The Premise: The Thing Around Your Neck is Adichie’s short story collection. If you’ve read her novels, the themes will be familiar: navigating familial and romantic relationships in Nigeria with a backdrop of post-colonial politics, as well as incisive ribbing of white condescension towards the whole concept of Africa. Marriage features heavily, with stories focusing on situations like a young woman leaving Nigeria for an arranged marriage and finding that her overly-Americanised husband is not what she thought, as well as wider cultural conflicts between Nigeria and America, not to mention the cultural divide between the different nations of Africa.
Thoughts: I am officially in love with Chimamanda Ngozi Adichie’s writing. She’s so incisive, so uncompromising; you could pick up any of the stories here having read her other works and immediately know the writing was by Adichie, and her unique voice really appeals to me. Not that any of this is original; there are plenty of more qualified people out there who can rave about the tremendous worth and readability of this novelist’s work.
An art in which Adichie is highly skilled is the framing of individual experience within a broader cultural and political context. The tragedy of a mother losing her child in The American Embassy is juxtaposed with the oppression of the media in Nigeria, while On Monday of Last Week offers an intriguing contrast of child-rearing ideas in different cultures when it comes to discipline (something that also came up in NoViolet Bulawayo’s We Need New Names, which I read right before this). I don’t know how to explain my love for Adichie’s work without making some kind of annoying or misguided comment on learning about other cultures or something equally mundane, but I do find her representation of the flaws and triumphs of both Nigeria and the west really fascinating. I particularly enjoyed Jumping Monkey Hill, the only story in this collection which places representatives from different African nations together to highlight what divides as well as unites them. The patronising white dude in that particular story seems too awful to believe in, until you flashback to November 2016 and an old, white guy mansplaining racism to Adichie on live television. I could almost hear her eye-roll as I was reading.

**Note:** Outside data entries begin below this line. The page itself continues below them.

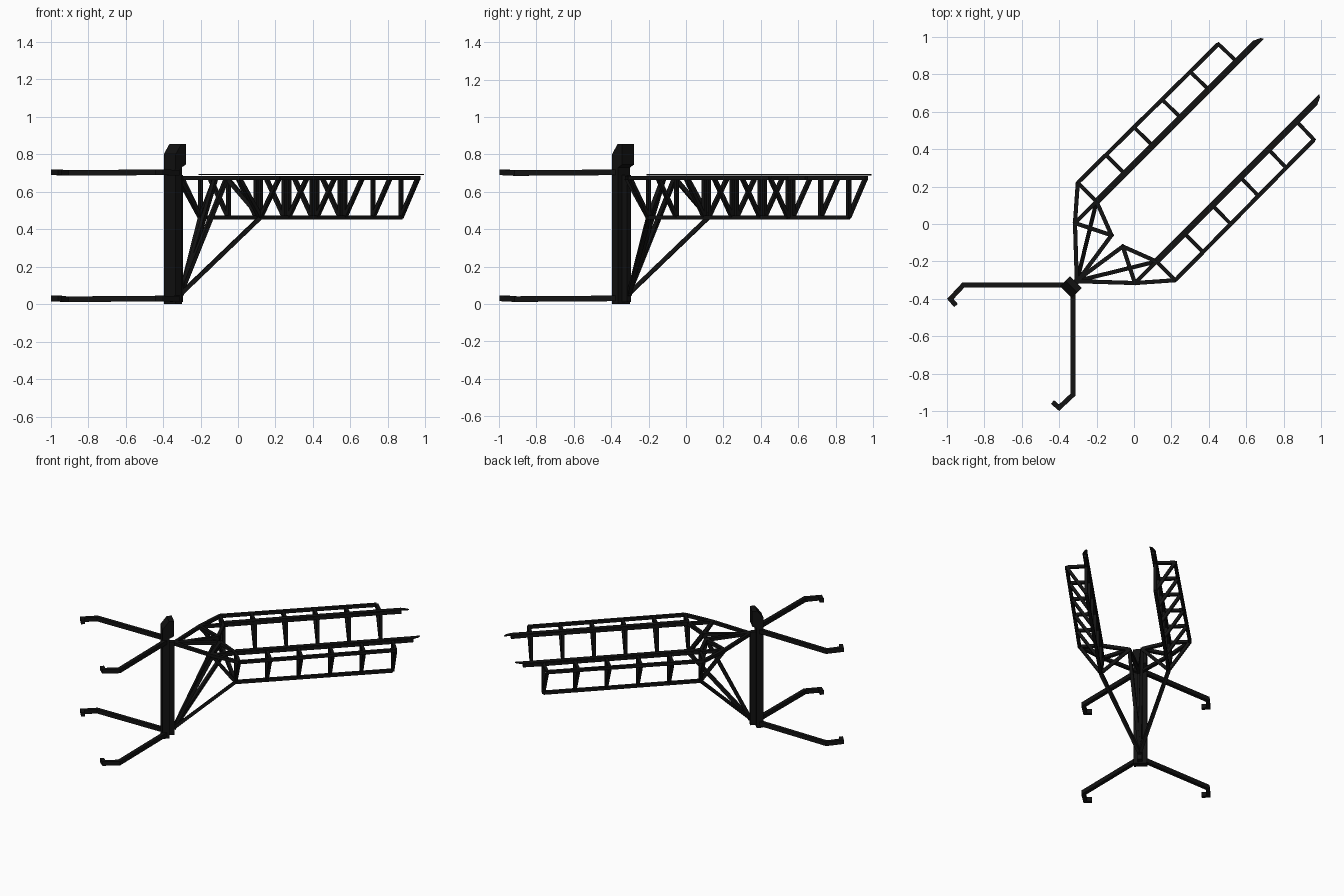
import bpy, bmesh
from mathutils import Vector, Matrix

if "Cube" in bpy.data.objects:
    bpy.data.objects.remove(bpy.data.objects["Cube"])

mat = bpy.data.materials.new("black_steel")
mat.diffuse_color = (0.006, 0.006, 0.006, 1)
mat.use_nodes = True
mat.node_tree.nodes["Principled BSDF"].inputs["Base Color"].default_value = mat.diffuse_color
R2 = 2 ** 0.5


def finish(name, bm):
    bmesh.ops.recalc_face_normals(bm, faces=bm.faces)
    me = bpy.data.meshes.new(name)
    bm.to_mesh(me)
    bm.free()
    me.materials.append(mat)
    ob = bpy.data.objects.new(name, me)
    bpy.context.collection.objects.link(ob)
    return ob


def swap(p):
    """Mirror across the diagonal plane x = y."""
    return Vector((p[1], p[0], p[2]))


def bar(bm, a, b, w=0.022, h=None):
    """Square bar between two points."""
    a, b = Vector(a), Vector(b)
    d = (b - a).normalized()
    up = Vector((0, 0, 1)) if abs(d.z) < 0.95 else Vector((1, 1, 0)).normalized()
    s = d.cross(up).normalized() * w / 2
    t = s.cross(d).normalized() * (h or w) / 2
    rings = [[bm.verts.new(p + i * s + j * t) for i, j in ((1, 1), (-1, 1), (-1, -1), (1, -1))]
             for p in (a, b)]
    for k in range(4):
        m = (k + 1) % 4
        bm.faces.new((rings[0][k], rings[0][m], rings[1][m], rings[1][k]))
    bm.faces.new(rings[0])
    bm.faces.new(rings[1][::-1])


def sweep(bm, path, w, h):
    """Mitred rectangular tube along a mostly level path."""
    pts = [Vector(p) for p in path]
    rings = []
    for i, p in enumerate(pts):
        din = (p - pts[max(i - 1, 0)]).normalized()
        dout = (pts[min(i + 1, len(pts) - 1)] - p).normalized()
        d = (din + dout).normalized()
        s = Vector((d.y, -d.x, 0)).normalized() * w / 2
        ref = dout if dout.length else din
        s /= max(0.5, abs(d.dot(ref)))
        t = Vector((0, 0, h / 2))
        rings.append([bm.verts.new(p + v) for v in (s + t, -s + t, -s - t, s - t)])
    for r, q in zip(rings, rings[1:]):
        for k in range(4):
            m = (k + 1) % 4
            bm.faces.new((r[k], r[m], q[m], q[k]))
    bm.faces.new(rings[0])
    bm.faces.new(rings[-1][::-1])


def prism(bm, profile, half):
    """Extrude a (diagonal, z) profile across the symmetry plane."""
    sides = [[bm.verts.new(((u + v) / R2, (u - v) / R2, z)) for u, z in profile]
             for v in (-half, half)]
    n = len(profile)
    for k in range(n):
        m = (k + 1) % n
        bm.faces.new((sides[0][k], sides[0][m], sides[1][m], sides[1][k]))
    bm.faces.new(sides[0])
    bm.faces.new(sides[1][::-1])


# mast with forward-set head, and the narrow web in front of it
bm = bmesh.new()
prism(bm, [(-0.515, 0.0), (-0.468, 0.0), (-0.468, 0.73), (-0.438, 0.745),
           (-0.438, 0.855), (-0.472, 0.855), (-0.515, 0.80)], 0.045)
finish("mast", bm)
bm = bmesh.new()
prism(bm, [(-0.47, 0.01), (-0.43, 0.01), (-0.43, 0.69), (-0.47, 0.69)], 0.016)
finish("mast_web", bm)

TOP, LOW = 0.673, 0.463
N = 6
inner = [(0.12 + 0.15 * k, -0.20 + 0.149 * k) for k in range(N)]
outer = [(0.22 + 0.148 * k, -0.30 + 0.15 * k) for k in range(N)]

for side, f in (("right", Vector), ("left", swap)):
    # three-chord truss boom with a triangle of bars at every station
    bm = bmesh.new()
    for chord, z in ((inner, TOP), (outer, TOP), (inner, LOW)):
        bar(bm, f((*chord[0], z)), f((*chord[-1], z)), 0.022)
    for i, o in zip(inner, outer):
        bar(bm, f((*i, LOW)), f((*i, TOP)), 0.02)
        bar(bm, f((*i, TOP)), f((*o, TOP)), 0.02)
        bar(bm, f((*i, LOW)), f((*o, TOP)), 0.02)
    finish(side + "_boom_truss", bm)

    # thin rail strip with bent narrow tip on the inner chord
    bm = bmesh.new()
    a, b = Vector((*inner[0], 0.688)), Vector((0.965, 0.645, 0.688))
    bar(bm, f((*inner[-1], TOP)), f((0.965, 0.645, TOP)), 0.022)
    s = Vector((1, -1, 0)).normalized() * 0.017
    outline = [a + s, b + s, Vector((0.992, 0.675, 0.688)),
               Vector((0.988, 0.694, 0.688)), b - s, a - s]
    lo = [bm.verts.new(f(p)) for p in outline]
    hi = [bm.verts.new(f(p + Vector((0, 0, 0.006)))) for p in outline]
    bm.faces.new(lo)
    bm.faces.new(hi[::-1])
    for k in range(6):
        m = (k + 1) % 6
        bm.faces.new((lo[k], lo[m], hi[m], hi[k]))
    finish(side + "_rail_strip", bm)

    # braces joining the boom to the mast
    bm = bmesh.new()
    head, foot = (-0.31, -0.305, TOP), (-0.31, -0.305, 0.05)
    knee, elbow = (0.005, -0.315, TOP), (-0.06, -0.12, TOP)
    it, il, ot = (*inner[0], TOP), (*inner[0], LOW), (*outer[0], TOP)
    for p, q in ((head, knee), (knee, ot), (head, elbow), (elbow, it), (knee, elbow),
                 (knee, it), (knee, il), (elbow, il), (foot, il), (foot, elbow)):
        bar(bm, f(p), f(q), 0.022)
    finish(side + "_mast_braces", bm)

    # hooked rear arms, upper and lower
    for level, z in (("upper", 0.704), ("lower", 0.03)):
        bm = bmesh.new()
        path = [(-0.325, -0.35, z), (-0.325, -0.91, z - 0.004),
                (-0.40, -0.98, z), (-0.435, -0.95, z)]
        sweep(bm, [f(p) for p in path], 0.026, 0.03)
        finish(f"{side}_{level}_hook_arm", bm)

Much as I love a really good short story, I tend to struggle with settling down to read a full collection by a particular author. I’m far more likely to enjoy an anthology, with stories by a range of writers (like the excellent YA collections Slasher Boys and Monster Girls and I’ll Be Home for Christmas); in a set by a single author, I feel that the quality is usually far more erratic. Chimamanda Ngozi Adichie completely wrecks this philosophy; not only is every story here sublime, they all strike the delicate balance between giving the reader enough closure to provide a satisfying reading experience and leaving you wanting a little more.
In Conclusion: look, it’s just brilliant, okay? Which is a very obvious thing to say, but it’s true. The whole thing is sublime. I am now saving Half of a Yellow Sun, the last Adichie book for me to read, in the manner that you might save a really good bar of chocolate for a day when you really need it. Sadly, my experience of this is that I usually end up eating the chocolate three seconds after buying it, so I will probably have run out of Adichie’s wonderful work by tomorrow.
As a side note, if you share my love for Chimamanda, may I take the liberty of recommending Ayobami Adebayo’s Stay With Me, which comes out in March, as well as Yaa Gyasi’s glorious Homegoing? Trust me: if you haven’t read them, you should.